Among the records that follow, find the line with "body = 0 if x < -0.395 else 0.062" and the line with "top, top_in = interp(TOP, x), interp(TOP_IN, x)". Set down those lines and all lines between them exactly, without adding anything.
*** Opening of Input ***
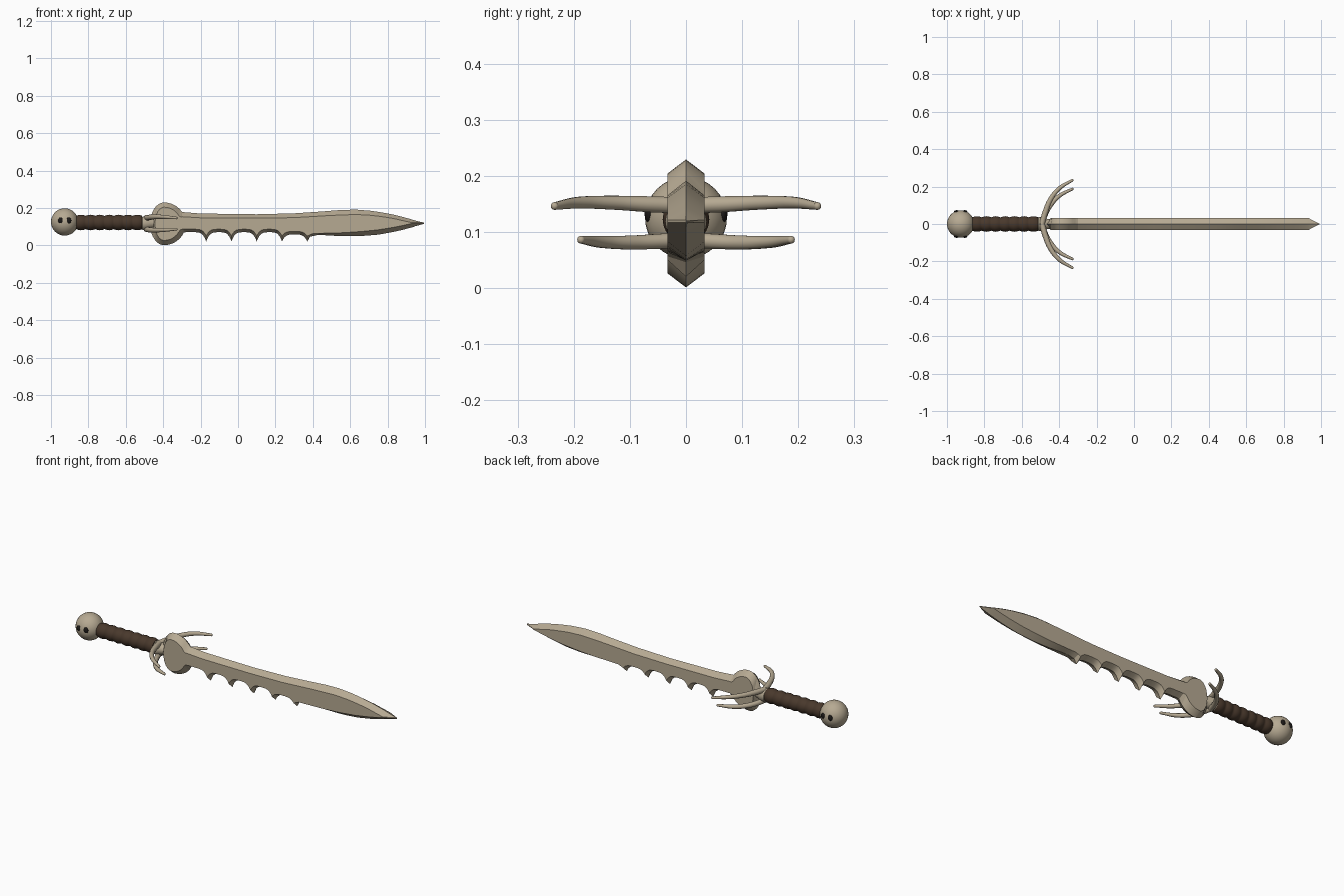
import bpy, bmesh, math

if "Cube" in bpy.data.objects:
    bpy.data.objects.remove(bpy.data.objects["Cube"])


def material(name, rgb):
    m = bpy.data.materials.new(name)
    m.diffuse_color = (*rgb, 1)
    m.use_nodes = True
    m.node_tree.nodes["Principled BSDF"].inputs["Base Color"].default_value = m.diffuse_color
    return m


BONE = material("bone", (0.47, 0.40, 0.29))
LEATHER = material("brown leather", (0.066, 0.040, 0.025))
BLACK = material("black", (0.012, 0.010, 0.009))


def smooth(ob, angle):
    bpy.ops.object.select_all(action='DESELECT')
    ob.select_set(True)
    bpy.context.view_layer.objects.active = ob
    bpy.ops.object.shade_smooth_by_angle(angle=math.radians(angle))


def loft(name, rings, mat, angle=30):
    """Skin a list of equal-sized rings and close both ends."""
    bm = bmesh.new()
    loops = [[bm.verts.new(p) for p in ring] for ring in rings]
    n = len(loops[0])
    for a, b in zip(loops, loops[1:]):
        for i in range(n):
            j = (i + 1) % n
            bm.faces.new((a[i], a[j], b[j], b[i]))
    bm.faces.new(loops[0])
    bm.faces.new(loops[-1])
    bmesh.ops.remove_doubles(bm, verts=bm.verts, dist=1e-5)
    bmesh.ops.recalc_face_normals(bm, faces=bm.faces)
    me = bpy.data.meshes.new(name)
    bm.to_mesh(me)
    bm.free()
    ob = bpy.data.objects.new(name, me)
    bpy.context.collection.objects.link(ob)
    me.materials.append(mat)
    smooth(ob, angle)
    return ob


def lathe(name, profile, z, mat, n=24):
    """Turn (x, radius) pairs about the long axis."""
    return loft(name, [[(x, r * math.cos(2 * math.pi * i / n),
                         z + r * math.sin(2 * math.pi * i / n)) for i in range(n)]
                       for x, r in profile], mat, 50)


def ball(name, loc, scale, mat, seg=32):
    bpy.ops.mesh.primitive_uv_sphere_add(segments=seg, ring_count=seg // 2, radius=1, location=loc)
    ob = bpy.context.object
    ob.name = name
    ob.scale = scale
    ob.data.materials.append(mat)
    smooth(ob, 60)


def interp(table, x):
    if x <= table[0][0]:
        return table[0][1]
    for (x0, z0), (x1, z1) in zip(table, table[1:]):
        if x <= x1:
            return z0 + (z1 - z0) * (x - x0) / (x1 - x0)
    return table[-1][1]


# Blade: hexagonal sections, a flat on each side and a ridge above and below
X0, X1 = -0.47, 0.995
TEETH = [-0.305, -0.17, -0.035, 0.10, 0.235, 0.37]
TOP = [(-0.30, .178), (-0.2, .17), (0.1, .166), (0.3, .171), (0.45, .181), (0.55, .189),
       (0.63, .191), (0.72, .184), (0.82, .167), (0.9, .147), (X1, .118)]
TOP_IN = [(-0.30, .153), (-0.2, .147), (0.1, .145), (0.3, .148), (0.5, .160), (0.63, .165),
          (0.72, .160), (0.82, .146), (0.93, .121)]
LOW = [(0.37, .02), (0.385, .046), (0.43, .056), (0.55, .049), (0.65, .049), (0.75, .057),
       (0.85, .075), (0.93, .096), (X1, .118)]
LOW_IN = [(0.37, .05), (0.40, .063), (0.55, .067), (0.65, .073), (0.75, .083), (0.85, .099), (0.93, .117)]


def saw(x, tip, valley):
    for k in range(5):
        a, b = TEETH[k], TEETH[k + 1]
        if a <= x <= b:
            s = abs(2 * (x - a) / (b - a) - 1)
            if k == 0 and x < (a + b) / 2:
                s = 0
            v = valley - 0.012 if k == 4 else valley
            return tip + (v - tip) * (1 - s ** 4)
    return valley


def disc(x, inset):
    """Half height of the rounded blade root."""
    r = (0.075 if x < -0.395 else 0.115) - inset
    s = (x + 0.395) / r
    return (0.114 - inset) * math.sqrt(max(0, 1 - s * s))


def section(x):
    root, root_in = disc(x, 0), disc(x, 0.025)
    zc = 0.115
    if x < -0.30:
        body = 0 if x < -0.395 else 0.062
        top, low = zc + max(root, body), zc - max(root, body - 0.015)
        body_in = 0 if x < -0.395 else 0.037
        top_in, low_in = zc + max(root_in, body_in), zc - max(root_in, body_in - 0.007)
    else:
        top, top_in = interp(TOP, x), interp(TOP_IN, x)
        low = saw(x, .02, .070) if x < 0.37 else interp(LOW, x)
        low_in = saw(x, .05, .086) if x < 0.37 else interp(LOW_IN, x)
        low = min(low, zc - root)
    w = 0.033 * max(0, min(1, (x - X0) / 0.025, (X1 - x) / 0.065))
    return [(x, 0, top), (x, w, top_in), (x, w, low_in), (x, 0, low), (x, -w, low_in), (x, -w, top_in)]


stations = {X0, -0.445, 0.93, X1, 0.385, 0.40}
stations |= {round(-0.395 - 0.075 * math.cos(i * math.pi / 20), 4) for i in range(11)}
stations |= {round(-0.395 + 0.095 * math.sin(i * math.pi / 16), 4) for i in range(9)}
for a, b in zip(TEETH, TEETH[1:]):
    stations |= {round(a + (b - a) * (0.5 - 0.5 * math.cos(i * math.pi / 14)), 4) for i in range(15)}
stations |= {round(0.43 + 0.04 * i, 4) for i in range(14)}
loft("blade", [section(x) for x in sorted(stations)], BONE, 20)

# Grip: seven swelling wraps
G0, G1 = -0.865, -0.512
grip = [(G0 + (G1 - G0) * i / 56, 0.0355 + 0.006 * abs(math.sin(math.pi * i / 8))) for i in range(57)]
lathe("grip", grip, 0.122, LEATHER)

# Collar between grip and blade
lathe("collar", [(-0.515, .030), (-0.51, .037), (-0.485, .037), (-0.465, .028), (-0.43, .022)], 0.118, BONE)

# Pommel ball with a pair of dark eyes on each side
ball("pommel", (-0.927, 0, 0.125), (0.073, 0.073, 0.073), BONE)
for side in (-1, 1):
    for x in (-0.948, -0.905):
        ball("eye_socket", (x, side * 0.066, 0.133), (0.014, 0.008, 0.016), BLACK, 16)


# Guard prongs: tapered claws curving forward
def prong(name, pts):
    cu = bpy.data.curves.new(name, 'CURVE')
    cu.dimensions = '3D'
    cu.bevel_depth = 1
    cu.bevel_resolution = 3
    cu.use_fill_caps = True
    cu.resolution_u = 6
    sp = cu.splines.new('BEZIER')
    sp.bezier_points.add(len(pts) - 1)
    for p, (x, y, z, r) in zip(sp.bezier_points, pts):
        p.co = (x, y, z)
        p.radius = r
        p.handle_left_type = p.handle_right_type = 'AUTO'
    ob = bpy.data.objects.new(name, cu)
    bpy.context.collection.objects.link(ob)
    bpy.ops.object.select_all(action='DESELECT')
    ob.select_set(True)
    bpy.context.view_layer.objects.active = ob
    bpy.ops.object.convert(target='MESH')
    ob = bpy.context.object
    ob.data.materials.clear()
    ob.data.materials.append(BONE)
    smooth(ob, 50)
    ball(name + "_tip", pts[-1][:3], (pts[-1][3],) * 3, BONE, 12)


for s in (-1, 1):
    prong("upper_prong", [(-.492, 0, .147, .015), (-.475, s * .06, .149, .015), (-.447, s * .13, .152, .013),
                          (-.40, s * .19, .152, .011), (-.33, s * .234, .146, .007)])
    prong("lower_prong", [(-.492, 0, .086, .014), (-.475, s * .05, .083, .014), (-.447, s * .10, .081, .013),
                          (-.40, s * .15, .082, .011), (-.33, s * .187, .086, .007)])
*** Close of Input ***
= Exercise answer =
        body = 0 if x < -0.395 else 0.062
        top, low = zc + max(root, body), zc - max(root, body - 0.015)
        body_in = 0 if x < -0.395 else 0.037
        top_in, low_in = zc + max(root_in, body_in), zc - max(root_in, body_in - 0.007)
    else:
        top, top_in = interp(TOP, x), interp(TOP_IN, x)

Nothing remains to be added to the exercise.